A: Two different set of laws apply to how long a debt can be reported on your credit report, and how long a company or a debt collector has to legally collect on a past-due debt.
For starters, negative information such as late payments or non-payments can stay on your credit reports for 7 years from the time you made your last payment. In some cases, like bankruptcy, negative information can stay on your credit report for 10 years. This is determined by the Fair Credit Reporting Act.
When it comes to how long a creditor can try to make you pay an overdue debt, that is determined by the Fair Debt Collection Practices Act, as well as state law — specifically, the statute of limitations in your state (or the state where the creditor/bill collector is located).

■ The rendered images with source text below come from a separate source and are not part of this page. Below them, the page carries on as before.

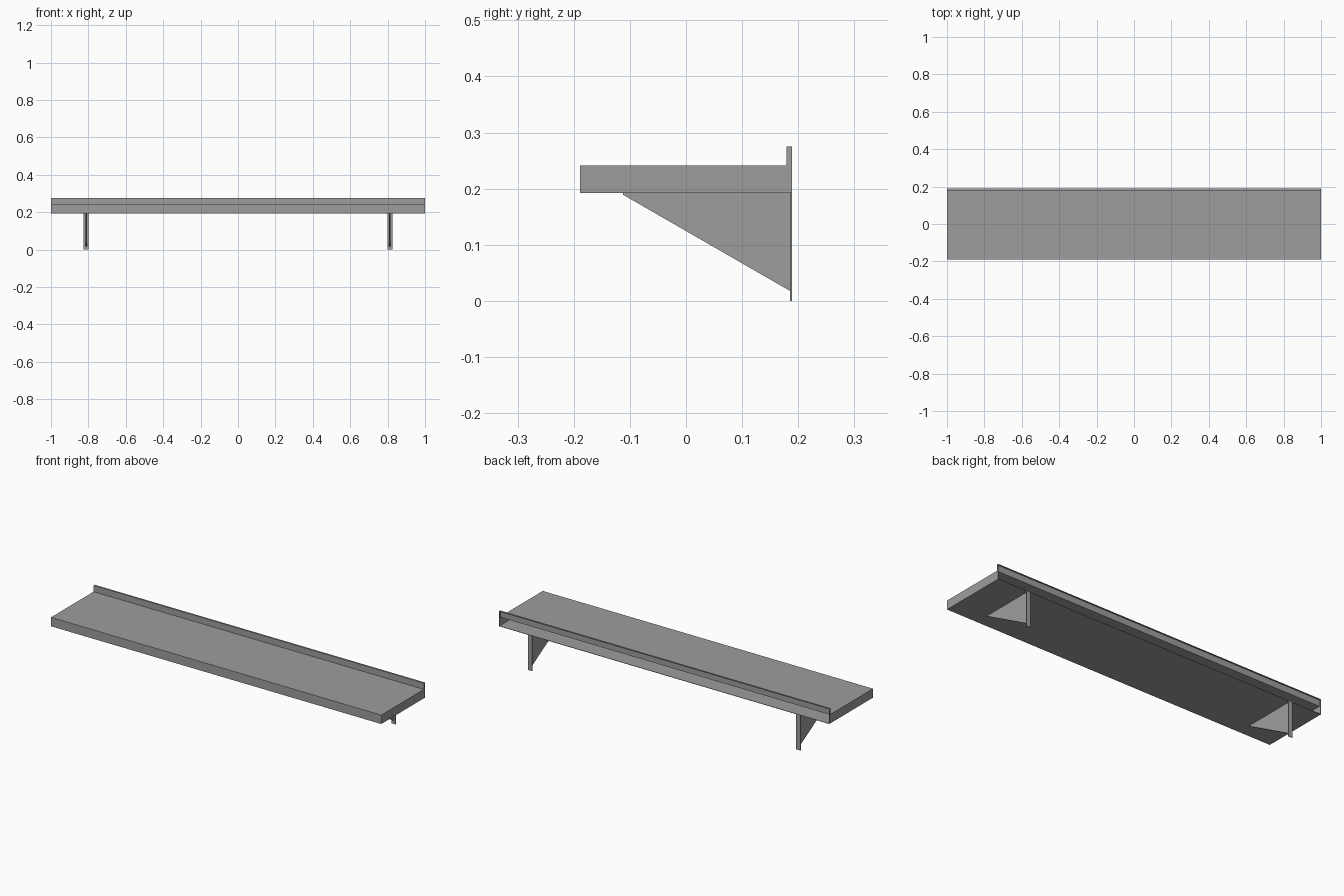
import bpy
import bmesh

cube = bpy.data.objects.get("Cube")
if cube:
    bpy.data.objects.remove(cube, do_unlink=True)

steel = bpy.data.materials.new("grey steel")
steel.use_nodes = True
GREY = (0.34, 0.34, 0.34, 1)
steel.diffuse_color = GREY
steel.node_tree.nodes["Principled BSDF"].inputs["Base Color"].default_value = GREY

T = 0.002                       # sheet thickness
FRONT, BACK = -0.189, 0.189
BASE, TOP, LIP = 0.192, 0.241, 0.275
LIP_Y = 0.179


def extrude_x(name, profile, x0, x1):
    """Extrude a closed (y, z) profile from x0 to x1."""
    bm = bmesh.new()
    face = bm.faces.new([bm.verts.new((x0, y, z)) for y, z in profile])
    moved = bmesh.ops.extrude_face_region(bm, geom=[face])["geom"]
    verts = [v for v in moved if isinstance(v, bmesh.types.BMVert)]
    bmesh.ops.translate(bm, verts=verts, vec=(x1 - x0, 0, 0))
    bmesh.ops.recalc_face_normals(bm, faces=bm.faces)
    mesh = bpy.data.meshes.new(name)
    bm.to_mesh(mesh)
    bm.free()
    mesh.materials.append(steel)
    obj = bpy.data.objects.new(name, mesh)
    bpy.context.collection.objects.link(obj)
    return obj


# Folded sheet: underside, front, top and rear upstand, open at the back
outer = [(BACK, BASE), (FRONT, BASE), (FRONT, TOP),
         (LIP_Y, TOP), (LIP_Y, LIP), (BACK, LIP)]
inner = [(BACK, LIP - T), (LIP_Y + T, LIP - T), (LIP_Y + T, TOP - T),
         (FRONT + T, TOP - T), (FRONT + T, BASE + T), (BACK, BASE + T)]
extrude_x("shelf_sheet", outer + inner, -1 + T, 1 - T)

for side, s in (("left", 1), ("right", -1)):
    # End plate closing the shelf
    extrude_x(side + "_end_plate", outer, s * (1 - T), s)

    # Wall bracket: back plate and triangular gusset
    x = s * 0.812
    plate_y = BACK - 0.004
    extrude_x(side + "_bracket_plate",
              [(plate_y, 0), (BACK, 0), (BACK, BASE), (plate_y, BASE)],
              x - 0.013, x + 0.013)
    extrude_x(side + "_bracket_gusset",
              [(plate_y, 0.018), (plate_y, BASE), (-0.112, BASE), (-0.112, 0.189)],
              x - 0.004, x + 0.004)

Generally speaking, the statute of limitations on most debts runs anywhere from three to 10 years. When the statute of limitations has passed, that simply means that a debt collector has no legal right to try to pursue you in court, try to get a judgment against you or make you pay a debt — because the debt is now legally unenforceable.
So if a debt collector did waste his/her time trying to take you to court over a very old debt, you would just have to show up on court and tell the judge that the statute of limitations on the debt has expired. And you would win the case, just like that.
So how do you make this debt collector stop calling you? Simply tell them to stop — verbally and in writing. You should first find out the statute of limitations in your state. If it’s passed, which is probably has, tell the debt collector that “The statute of limitations on this alleged debt has expired. So don’t contact me anymore.”
Then write a “cease and desist” letter, which tells them to refrain from contacting you, and lets them know that you know your rights under federal law. (Also, read my post how how I dealt with a “zombie” debt collector).
The fact that this debt isn’t even on your credit tells me that it’s more than seven years old. So you probably shouldn’t worry about them taking any action to hurt your credit, and it’s likely they can’t legally taken action against you in court either.
Also, read this article I’ve written about eliminating debts using the statute of limitations:
Users who found this page were searching for:
- college debt passed statute of limitations
- should i pay a bill that as at the end of the statute of limitations
- IF IT IS PAST THE STATUE OF LIMITATION ON A DEBT WHY AM I STILL GETTING PHONE CALLS ABOUT IT
- how do you remove a judgment that has passed the statute of limitations
- When a debt collection agency take over a bill do the statue of limitation for each debt collection agency start over?
- do i have to pay a debt that has gone past the statute of limitations
- should i pay a debt thats beyond statute of limitations
- if the statue of limitations has expired to retain counsel can an individual still contact the palintiff that owes money
- can navy don caf in ca make you pay old collection debt when past statue of limitation?
- do you have to pay unsecured debts after the statue of limitations has passed